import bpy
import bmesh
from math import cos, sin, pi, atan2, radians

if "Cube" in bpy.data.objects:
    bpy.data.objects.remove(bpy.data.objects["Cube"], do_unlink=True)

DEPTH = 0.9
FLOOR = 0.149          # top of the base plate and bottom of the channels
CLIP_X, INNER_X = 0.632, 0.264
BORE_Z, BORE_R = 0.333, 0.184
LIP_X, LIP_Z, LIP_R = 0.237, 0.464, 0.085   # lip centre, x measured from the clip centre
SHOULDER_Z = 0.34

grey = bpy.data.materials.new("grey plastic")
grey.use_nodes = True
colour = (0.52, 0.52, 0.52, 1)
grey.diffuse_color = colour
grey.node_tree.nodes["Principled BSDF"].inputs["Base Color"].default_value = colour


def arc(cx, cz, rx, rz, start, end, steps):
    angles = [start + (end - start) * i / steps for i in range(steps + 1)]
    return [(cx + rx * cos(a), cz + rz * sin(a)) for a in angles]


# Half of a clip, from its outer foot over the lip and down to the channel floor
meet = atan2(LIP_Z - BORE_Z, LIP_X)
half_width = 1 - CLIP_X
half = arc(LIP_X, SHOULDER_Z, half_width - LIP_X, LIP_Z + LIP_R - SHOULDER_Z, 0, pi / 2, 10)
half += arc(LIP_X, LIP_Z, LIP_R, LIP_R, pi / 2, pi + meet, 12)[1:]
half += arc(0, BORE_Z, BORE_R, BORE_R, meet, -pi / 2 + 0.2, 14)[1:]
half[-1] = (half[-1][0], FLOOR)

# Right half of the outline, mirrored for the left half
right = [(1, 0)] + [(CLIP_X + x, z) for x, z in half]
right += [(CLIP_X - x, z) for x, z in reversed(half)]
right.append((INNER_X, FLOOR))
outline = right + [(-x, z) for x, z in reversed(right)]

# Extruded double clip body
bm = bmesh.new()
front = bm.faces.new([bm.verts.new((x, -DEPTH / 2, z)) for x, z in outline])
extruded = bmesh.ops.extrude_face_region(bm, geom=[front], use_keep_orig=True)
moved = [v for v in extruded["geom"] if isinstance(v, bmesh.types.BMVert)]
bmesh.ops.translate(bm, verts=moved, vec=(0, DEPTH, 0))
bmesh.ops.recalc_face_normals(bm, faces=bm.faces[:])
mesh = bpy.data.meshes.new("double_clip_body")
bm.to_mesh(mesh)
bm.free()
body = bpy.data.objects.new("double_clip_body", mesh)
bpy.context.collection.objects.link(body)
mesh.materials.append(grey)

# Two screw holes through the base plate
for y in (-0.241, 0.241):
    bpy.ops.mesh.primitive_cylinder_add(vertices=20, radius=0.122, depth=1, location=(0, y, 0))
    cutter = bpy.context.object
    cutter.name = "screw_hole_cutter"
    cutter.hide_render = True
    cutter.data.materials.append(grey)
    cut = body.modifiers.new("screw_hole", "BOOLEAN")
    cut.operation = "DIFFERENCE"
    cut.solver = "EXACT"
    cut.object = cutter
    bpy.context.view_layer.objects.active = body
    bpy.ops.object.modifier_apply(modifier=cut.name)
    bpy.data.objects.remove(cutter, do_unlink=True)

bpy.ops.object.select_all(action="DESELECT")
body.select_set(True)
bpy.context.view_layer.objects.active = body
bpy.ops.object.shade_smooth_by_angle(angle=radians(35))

────────────────

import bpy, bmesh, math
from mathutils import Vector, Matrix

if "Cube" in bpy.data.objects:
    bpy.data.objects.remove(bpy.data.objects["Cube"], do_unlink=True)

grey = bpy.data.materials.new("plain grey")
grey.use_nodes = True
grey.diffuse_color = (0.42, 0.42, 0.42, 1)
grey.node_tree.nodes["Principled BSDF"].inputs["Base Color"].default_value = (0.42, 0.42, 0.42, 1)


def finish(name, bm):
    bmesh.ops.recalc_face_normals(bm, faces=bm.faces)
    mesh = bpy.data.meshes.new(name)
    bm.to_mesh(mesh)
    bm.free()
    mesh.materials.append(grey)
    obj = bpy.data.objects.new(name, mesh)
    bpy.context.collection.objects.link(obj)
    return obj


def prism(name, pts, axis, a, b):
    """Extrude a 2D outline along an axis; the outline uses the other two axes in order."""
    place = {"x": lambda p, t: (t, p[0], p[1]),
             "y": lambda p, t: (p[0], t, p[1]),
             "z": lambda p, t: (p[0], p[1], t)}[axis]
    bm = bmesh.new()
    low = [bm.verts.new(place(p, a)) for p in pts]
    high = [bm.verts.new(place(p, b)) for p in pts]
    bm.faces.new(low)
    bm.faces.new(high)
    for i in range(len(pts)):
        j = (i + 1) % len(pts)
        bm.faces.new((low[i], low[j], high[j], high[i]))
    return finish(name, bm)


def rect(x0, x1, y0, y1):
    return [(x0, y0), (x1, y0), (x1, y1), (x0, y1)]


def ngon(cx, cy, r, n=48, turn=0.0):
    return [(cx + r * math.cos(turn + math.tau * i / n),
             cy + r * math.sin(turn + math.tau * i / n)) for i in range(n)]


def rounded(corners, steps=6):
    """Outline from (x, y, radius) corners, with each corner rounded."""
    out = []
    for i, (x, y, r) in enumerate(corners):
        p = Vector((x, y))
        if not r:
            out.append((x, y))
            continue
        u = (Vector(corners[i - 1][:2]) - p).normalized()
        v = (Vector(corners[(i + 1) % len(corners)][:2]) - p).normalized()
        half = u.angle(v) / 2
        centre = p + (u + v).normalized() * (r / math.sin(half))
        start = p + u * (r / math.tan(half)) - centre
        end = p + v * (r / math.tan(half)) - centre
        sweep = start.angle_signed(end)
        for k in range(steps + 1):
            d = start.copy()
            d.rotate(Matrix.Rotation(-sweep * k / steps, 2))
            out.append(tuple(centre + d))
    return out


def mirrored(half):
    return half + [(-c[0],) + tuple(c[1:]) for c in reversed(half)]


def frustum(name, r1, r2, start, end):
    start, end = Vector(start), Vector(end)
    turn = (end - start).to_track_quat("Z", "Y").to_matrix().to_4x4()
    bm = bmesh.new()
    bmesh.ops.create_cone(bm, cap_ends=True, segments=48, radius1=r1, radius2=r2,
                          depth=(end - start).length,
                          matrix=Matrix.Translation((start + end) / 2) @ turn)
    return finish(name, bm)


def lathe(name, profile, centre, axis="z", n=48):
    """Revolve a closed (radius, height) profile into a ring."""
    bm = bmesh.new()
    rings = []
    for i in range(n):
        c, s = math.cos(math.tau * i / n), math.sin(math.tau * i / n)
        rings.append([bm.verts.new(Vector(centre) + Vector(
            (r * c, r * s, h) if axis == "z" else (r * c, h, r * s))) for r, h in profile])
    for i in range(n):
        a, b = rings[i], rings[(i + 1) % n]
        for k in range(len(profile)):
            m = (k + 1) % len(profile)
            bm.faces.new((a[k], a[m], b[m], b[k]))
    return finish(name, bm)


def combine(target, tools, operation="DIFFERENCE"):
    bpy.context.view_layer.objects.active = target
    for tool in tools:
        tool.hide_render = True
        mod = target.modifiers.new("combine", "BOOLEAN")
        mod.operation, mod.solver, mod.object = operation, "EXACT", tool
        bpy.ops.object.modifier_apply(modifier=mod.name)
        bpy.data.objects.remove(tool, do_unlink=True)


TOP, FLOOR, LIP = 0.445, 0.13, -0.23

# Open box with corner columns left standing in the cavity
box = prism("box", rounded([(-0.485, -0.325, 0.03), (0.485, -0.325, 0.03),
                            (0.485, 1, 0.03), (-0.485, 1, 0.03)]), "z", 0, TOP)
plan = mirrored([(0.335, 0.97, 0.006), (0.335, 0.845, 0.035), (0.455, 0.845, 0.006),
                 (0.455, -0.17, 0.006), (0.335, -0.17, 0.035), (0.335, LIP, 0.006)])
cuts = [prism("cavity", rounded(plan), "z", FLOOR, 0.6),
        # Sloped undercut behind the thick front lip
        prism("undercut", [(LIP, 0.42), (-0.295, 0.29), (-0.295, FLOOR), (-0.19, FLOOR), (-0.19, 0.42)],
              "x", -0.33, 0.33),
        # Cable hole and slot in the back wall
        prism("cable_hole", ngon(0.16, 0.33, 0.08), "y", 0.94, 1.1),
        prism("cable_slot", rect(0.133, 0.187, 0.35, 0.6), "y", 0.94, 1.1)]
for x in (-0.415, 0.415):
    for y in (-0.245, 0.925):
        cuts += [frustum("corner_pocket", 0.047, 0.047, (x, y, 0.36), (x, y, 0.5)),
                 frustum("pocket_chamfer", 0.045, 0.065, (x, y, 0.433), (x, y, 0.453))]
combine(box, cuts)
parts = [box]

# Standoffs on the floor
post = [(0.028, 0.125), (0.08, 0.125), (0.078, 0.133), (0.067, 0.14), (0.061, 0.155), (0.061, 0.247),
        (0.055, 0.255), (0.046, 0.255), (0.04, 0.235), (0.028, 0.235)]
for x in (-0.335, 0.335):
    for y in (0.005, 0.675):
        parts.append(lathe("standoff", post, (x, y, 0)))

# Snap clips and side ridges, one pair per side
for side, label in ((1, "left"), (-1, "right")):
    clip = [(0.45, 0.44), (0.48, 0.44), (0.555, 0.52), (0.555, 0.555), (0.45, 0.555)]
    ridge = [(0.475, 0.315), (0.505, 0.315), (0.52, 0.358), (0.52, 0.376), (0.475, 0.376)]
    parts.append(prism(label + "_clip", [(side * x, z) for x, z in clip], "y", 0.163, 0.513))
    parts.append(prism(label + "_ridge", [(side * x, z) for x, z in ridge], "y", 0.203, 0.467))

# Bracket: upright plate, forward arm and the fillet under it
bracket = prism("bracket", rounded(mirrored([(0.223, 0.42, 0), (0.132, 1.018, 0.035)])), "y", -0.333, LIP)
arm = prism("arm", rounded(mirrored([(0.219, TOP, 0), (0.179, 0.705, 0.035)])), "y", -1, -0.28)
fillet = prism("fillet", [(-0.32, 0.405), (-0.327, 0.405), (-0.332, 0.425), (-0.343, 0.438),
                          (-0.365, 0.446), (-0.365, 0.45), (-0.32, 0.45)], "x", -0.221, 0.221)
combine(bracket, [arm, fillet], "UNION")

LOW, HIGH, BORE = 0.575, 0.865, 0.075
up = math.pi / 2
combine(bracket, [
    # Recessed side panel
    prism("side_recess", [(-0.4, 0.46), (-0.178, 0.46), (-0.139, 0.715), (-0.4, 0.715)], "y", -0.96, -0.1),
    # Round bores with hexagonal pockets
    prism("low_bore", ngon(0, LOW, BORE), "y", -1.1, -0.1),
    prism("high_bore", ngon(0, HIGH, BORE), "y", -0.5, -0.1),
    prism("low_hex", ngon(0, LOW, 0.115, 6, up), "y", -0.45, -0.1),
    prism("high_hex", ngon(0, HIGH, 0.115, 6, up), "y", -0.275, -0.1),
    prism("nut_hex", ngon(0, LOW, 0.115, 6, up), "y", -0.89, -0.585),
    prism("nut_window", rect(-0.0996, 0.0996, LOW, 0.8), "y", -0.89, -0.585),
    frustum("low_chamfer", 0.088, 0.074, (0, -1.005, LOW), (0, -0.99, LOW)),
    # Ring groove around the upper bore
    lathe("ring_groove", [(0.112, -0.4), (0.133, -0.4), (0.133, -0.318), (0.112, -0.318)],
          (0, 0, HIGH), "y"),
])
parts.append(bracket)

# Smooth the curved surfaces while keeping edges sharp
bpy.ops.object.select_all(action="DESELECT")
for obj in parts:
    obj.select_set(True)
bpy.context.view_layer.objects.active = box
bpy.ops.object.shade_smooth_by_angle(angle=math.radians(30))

────────────────

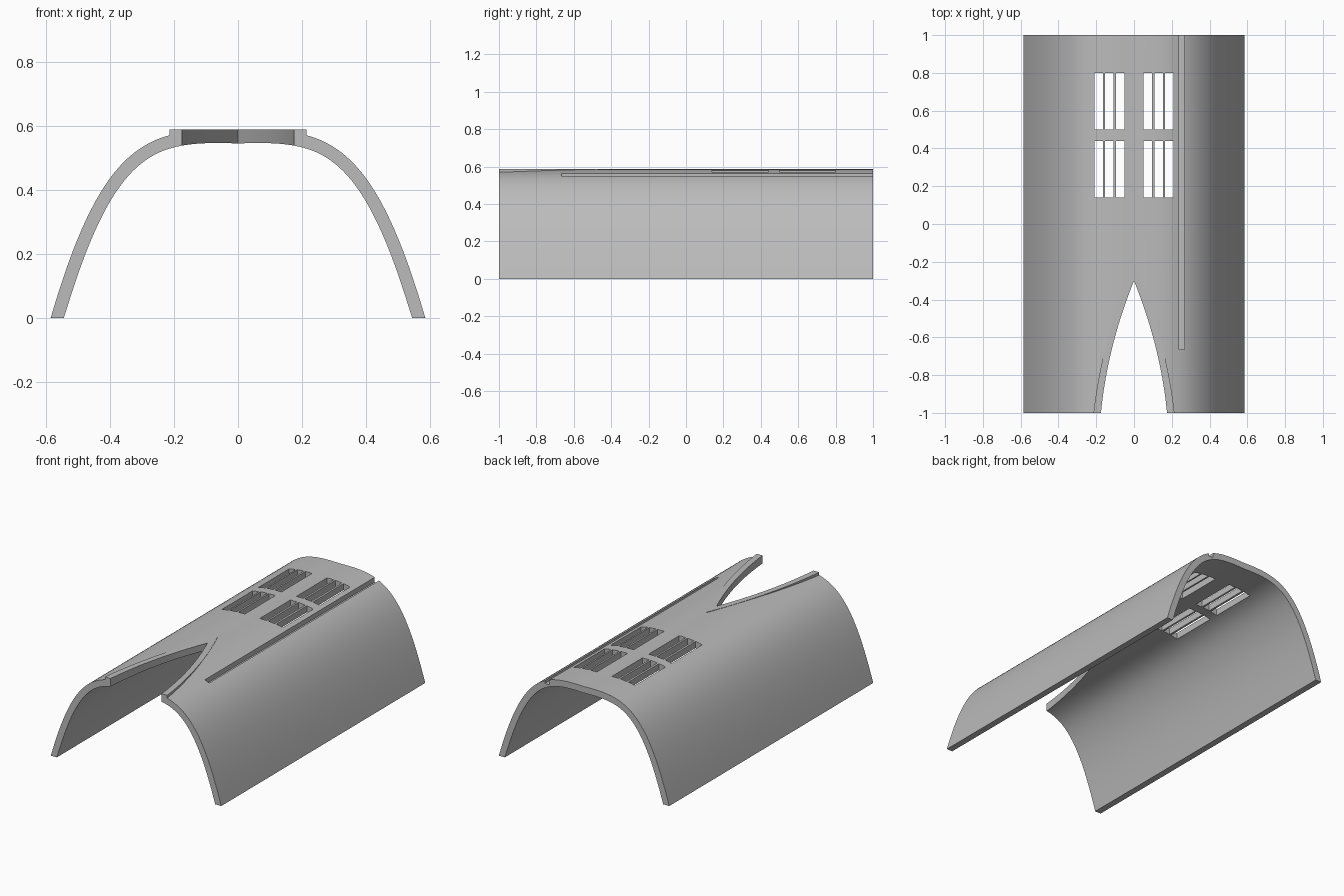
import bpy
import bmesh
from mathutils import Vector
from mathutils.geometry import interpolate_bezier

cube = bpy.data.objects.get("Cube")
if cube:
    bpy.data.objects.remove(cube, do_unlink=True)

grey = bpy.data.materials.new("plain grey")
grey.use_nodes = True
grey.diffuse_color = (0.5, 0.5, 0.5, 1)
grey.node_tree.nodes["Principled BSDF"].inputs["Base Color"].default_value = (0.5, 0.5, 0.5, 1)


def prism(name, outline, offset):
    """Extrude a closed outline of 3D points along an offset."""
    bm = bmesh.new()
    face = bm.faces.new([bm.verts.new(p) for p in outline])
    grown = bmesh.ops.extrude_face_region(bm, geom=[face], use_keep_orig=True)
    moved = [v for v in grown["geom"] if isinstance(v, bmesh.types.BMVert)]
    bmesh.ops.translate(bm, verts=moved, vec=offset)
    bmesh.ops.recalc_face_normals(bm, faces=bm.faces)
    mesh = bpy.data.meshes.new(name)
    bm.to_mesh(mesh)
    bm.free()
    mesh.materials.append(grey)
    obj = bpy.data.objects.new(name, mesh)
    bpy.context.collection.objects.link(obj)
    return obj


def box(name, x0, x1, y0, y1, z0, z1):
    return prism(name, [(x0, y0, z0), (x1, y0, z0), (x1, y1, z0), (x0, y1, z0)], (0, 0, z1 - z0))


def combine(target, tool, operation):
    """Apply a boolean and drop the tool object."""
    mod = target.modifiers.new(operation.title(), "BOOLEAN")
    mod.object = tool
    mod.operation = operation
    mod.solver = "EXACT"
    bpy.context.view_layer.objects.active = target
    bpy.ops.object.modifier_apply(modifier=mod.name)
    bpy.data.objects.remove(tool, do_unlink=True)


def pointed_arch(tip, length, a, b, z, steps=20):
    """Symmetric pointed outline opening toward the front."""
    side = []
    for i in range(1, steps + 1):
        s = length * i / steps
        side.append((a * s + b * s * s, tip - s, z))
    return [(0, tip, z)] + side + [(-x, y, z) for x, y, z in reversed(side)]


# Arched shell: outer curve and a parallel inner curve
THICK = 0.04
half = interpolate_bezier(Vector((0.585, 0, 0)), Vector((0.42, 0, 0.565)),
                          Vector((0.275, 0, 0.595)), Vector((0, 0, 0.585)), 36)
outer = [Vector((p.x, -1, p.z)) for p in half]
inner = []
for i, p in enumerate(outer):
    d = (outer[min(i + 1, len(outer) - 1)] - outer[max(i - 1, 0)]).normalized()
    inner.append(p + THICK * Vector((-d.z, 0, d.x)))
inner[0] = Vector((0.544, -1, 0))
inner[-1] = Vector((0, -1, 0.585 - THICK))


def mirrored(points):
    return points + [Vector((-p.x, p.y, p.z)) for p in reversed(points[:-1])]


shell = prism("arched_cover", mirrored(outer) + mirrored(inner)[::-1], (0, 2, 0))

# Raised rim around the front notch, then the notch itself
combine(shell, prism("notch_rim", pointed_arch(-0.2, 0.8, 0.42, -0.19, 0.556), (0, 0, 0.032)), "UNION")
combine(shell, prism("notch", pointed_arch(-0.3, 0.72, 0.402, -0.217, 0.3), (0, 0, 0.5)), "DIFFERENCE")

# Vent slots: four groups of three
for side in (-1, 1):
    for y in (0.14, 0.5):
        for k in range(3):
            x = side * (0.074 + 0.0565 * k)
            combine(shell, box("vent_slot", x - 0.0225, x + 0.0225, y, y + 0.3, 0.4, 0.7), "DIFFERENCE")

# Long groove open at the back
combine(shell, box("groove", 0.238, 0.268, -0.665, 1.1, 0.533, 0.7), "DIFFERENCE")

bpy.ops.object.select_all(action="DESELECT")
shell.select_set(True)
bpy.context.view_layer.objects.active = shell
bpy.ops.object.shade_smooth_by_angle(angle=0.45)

────────────────

_What is required_.
Which lines hold the word "target"? Copy each of them from the records.

_Solution_.
def combine(target, tools, operation="DIFFERENCE"):
    bpy.context.view_layer.objects.active = target
        mod = target.modifiers.new("combine", "BOOLEAN")
def combine(target, tool, operation):
    mod = target.modifiers.new(operation.title(), "BOOLEAN")
    bpy.context.view_layer.objects.active = target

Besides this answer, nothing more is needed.